Community Bank Owatonna came in below the national average of 13.13 on our test to measure the adequacy of a bank's capital, racking up 10 out of a possible 30 points.

One widely used measure of this buffer is a bank's Tier 1 capital ratio. Community Bank Owatonna's Tier 1 capital ratio was 13.22 percent, exceeding the 6 percent level regulators consider adequate, but lower than the national average of 25.65 percent. The higher the capital ratio, the better the bank will be able to weather economic difficulties.

Overall, Community Bank Owatonna held equity amounting to 9.20 percent of its assets, which was lower than the national average of 12.03 percent.

Asset Quality Score

Bankrate uses this test to determine the impact of troubled assets, such as past-due mortgages, on the bank's capitalization and allocated loan loss reserves.

A bank with large numbers of these types of assets could eventually be forced to use capital to cover losses, diminishing its cushion of equity. Many of those assets are also likely to be in non-accrual status and thus aren't earning money, decreasing earnings and increasing the risk of a future failure.
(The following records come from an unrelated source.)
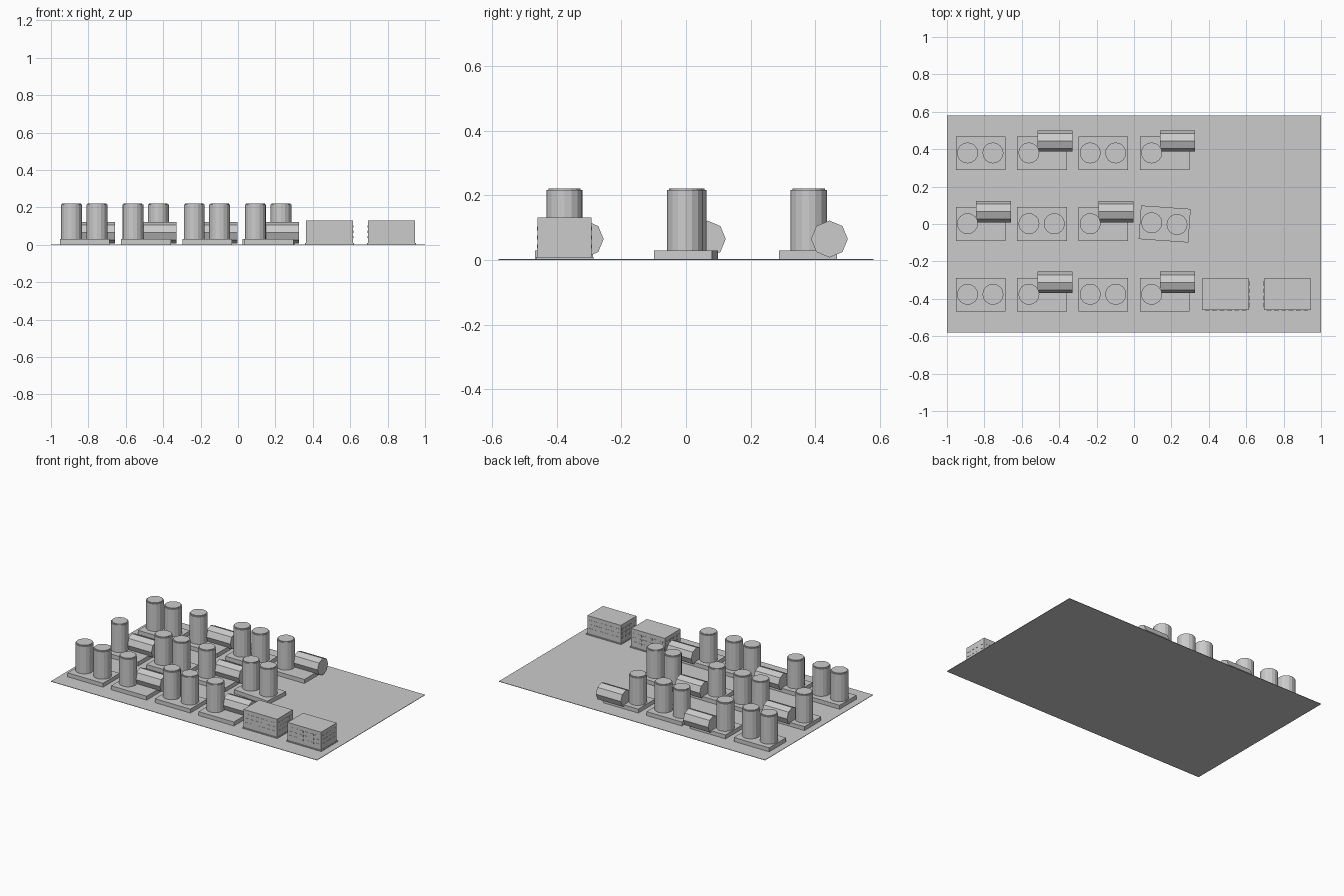
import bpy
from math import radians, pi
from mathutils import Matrix, Vector

cube = bpy.data.objects.get("Cube")
if cube:
    bpy.data.objects.remove(cube, do_unlink=True)

GREY = (0.6, 0.6, 0.6, 1)
grey = bpy.data.materials.new("light grey")
grey.use_nodes = True
grey.diffuse_color = GREY
grey.node_tree.nodes["Principled BSDF"].inputs["Base Color"].default_value = GREY


def finish(name):
    obj = bpy.context.object
    obj.name = name
    obj.data.materials.append(grey)
    return obj


def box(name, centre, size, turn=0):
    """Box standing on the given base centre."""
    x, y, z = centre
    bpy.ops.mesh.primitive_cube_add(size=1, location=(x, y, z + size[2] / 2), rotation=(0, 0, turn))
    obj = finish(name)
    obj.data.transform(Matrix.Diagonal((*size, 1)))
    return obj


def cylinder(name, centre, radius, depth, sides, rotation=(0, 0, 0)):
    bpy.ops.mesh.primitive_cylinder_add(vertices=sides, radius=radius, depth=depth,
                                        location=centre, rotation=rotation)
    return finish(name)


def upright_tank(x, y):
    cylinder("tank_body", (x, y, 0.122), 0.056, 0.188, 16)
    cylinder("tank_lid", (x, y, 0.219), 0.05, 0.006, 16)


def tank_unit(x, y, lying, turn):
    """Pad with two upright tanks, or one upright and one lying tank."""
    box("tank_pad", (x, y, 0.003), (0.266, 0.18, 0.027), turn)
    spin = Matrix.Rotation(turn, 3, "Z")
    offsets = [-0.07] if lying else [-0.07, 0.066]
    for dx in offsets:
        p = spin @ Vector((dx, 0.002, 0))
        upright_tank(x + p.x, y + p.y)
    if lying:
        cylinder("lying_tank", (x + 0.069, y + 0.066, 0.065), 0.057, 0.187, 8, (0, pi / 2, 0))


def window_rows(x, y, width, depth):
    """Thin window plates on all four walls."""
    for z in (0.036, 0.064, 0.092):
        for side in (-1, 1):
            for i in range(6):
                wx = x + (i - 2.5) * width / 6.4
                box("window", (wx, y + side * depth / 2, z), (0.026, 0.003, 0.012))
            for i in range(4):
                wy = y + (i - 1.5) * depth / 4.4
                box("window", (x + side * width / 2, wy, z), (0.003, 0.026, 0.012))


# Ground slab
box("ground_slab", (0, 0, 0), (2, 1.16, 0.003))

# Tank farm, lying tanks alternate like a checkerboard
for row in range(3):
    for col in range(4):
        turn = radians(-4) if (row, col) == (1, 3) else 0
        tank_unit(-0.82 + col * 0.328, (row - 1) * 0.378, (row + col) % 2 == 1, turn)

# Two office blocks on low plinths
for x in (0.49, 0.82):
    box("office_plinth", (x, -0.376, 0.003), (0.262, 0.178, 0.006))
    box("office_block", (x, -0.376, 0.009), (0.252, 0.168, 0.122))
    window_rows(x, -0.376, 0.252, 0.168)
On Bankrate's test of asset quality, Community Bank Owatonna scored 40 out of a possible 40 points, exceeding the national average of 37.49 points.

The percentage of problem assets a bank holds compared to its total assets is a helpful indicator of asset quality.As of December 31, 2017, none of Community Bank Owatonna's loans were noncurrent, meaning they were more than 90 days past due or were in non-accrual status. That's below the national average of 1.01 percent.

Banks maintain a reserve known as an "allowance for loan and lease losses" to deal with troubled assets . That reserve's size can be a widely used indicator when evaluating a bank's ability to manage troubled assets, especially when compared to the total amount of problematic loans. Unfortunately, the FDIC did not provide information on Community Bank Owatonna's loan loss allowance in its most recent filings.

Earnings score

A bank's ability to earn money has an effect on its long-term survivability. Earnings may be retained by the bank, increasing its capital buffer, or be used to deal with problematic loans, likely making the bank more resilient in tough times. However, banks that are losing money have less ability to do those things.

Community Bank Owatonna scored 8 out of a possible 30 on Bankrate's test of earnings, falling short of the national average of 15.12.

Return on equity, calculated by dividing net income (profit, essentially) by the total amount of equity, is one widely used measure of a bank's earnings. Community Bank Owatonna's most recent annualized quarterly return on equity was 2.98 percent, below the national average of 8.10 percent.

For the twelve months ended December 31, 2017, the bank reported net income of $158,000 on total equity of $5.1 million. The bank experienced an annualized return on average assets, or ROA, of 0.30 percent, below the 1 percent deemed satisfactory in accordance with industry standards and below the average for U.S. banks of 1.00 percent.

WHAT IS SAFE & SOUND?

Bankrate.com's Safe & Sound Ratings provide a star rating system to evaluate the current financial status of financial institutions. The information gathered about banks, credit unions and thrifts is updated as set forth in the Terms of Use of Safe & Sound Ratings and Reports. The Safe & Sound Ratings information is grouped by categories of banks, thrifts and credit unions.

Scoring methodology

Bankrate.com evaluates the financial condition of institutions and assigns a one- to five-star rating for each with five stars representing the highest rating. Institutions with satisfactory performance will generally receive a rating of three or more stars. The majority of institutions fall into the three- to four-star range. An institution with an "NR" rating may be too new to rate or may have limited the publicly available information in their regulatory filings. The "NR" is not an indication of financial strength or weakness. The Safe & Sound rating is believed to be reliable, but the information is not guaranteed. In addition, events since the information was collected may have altered the institution's financial condition.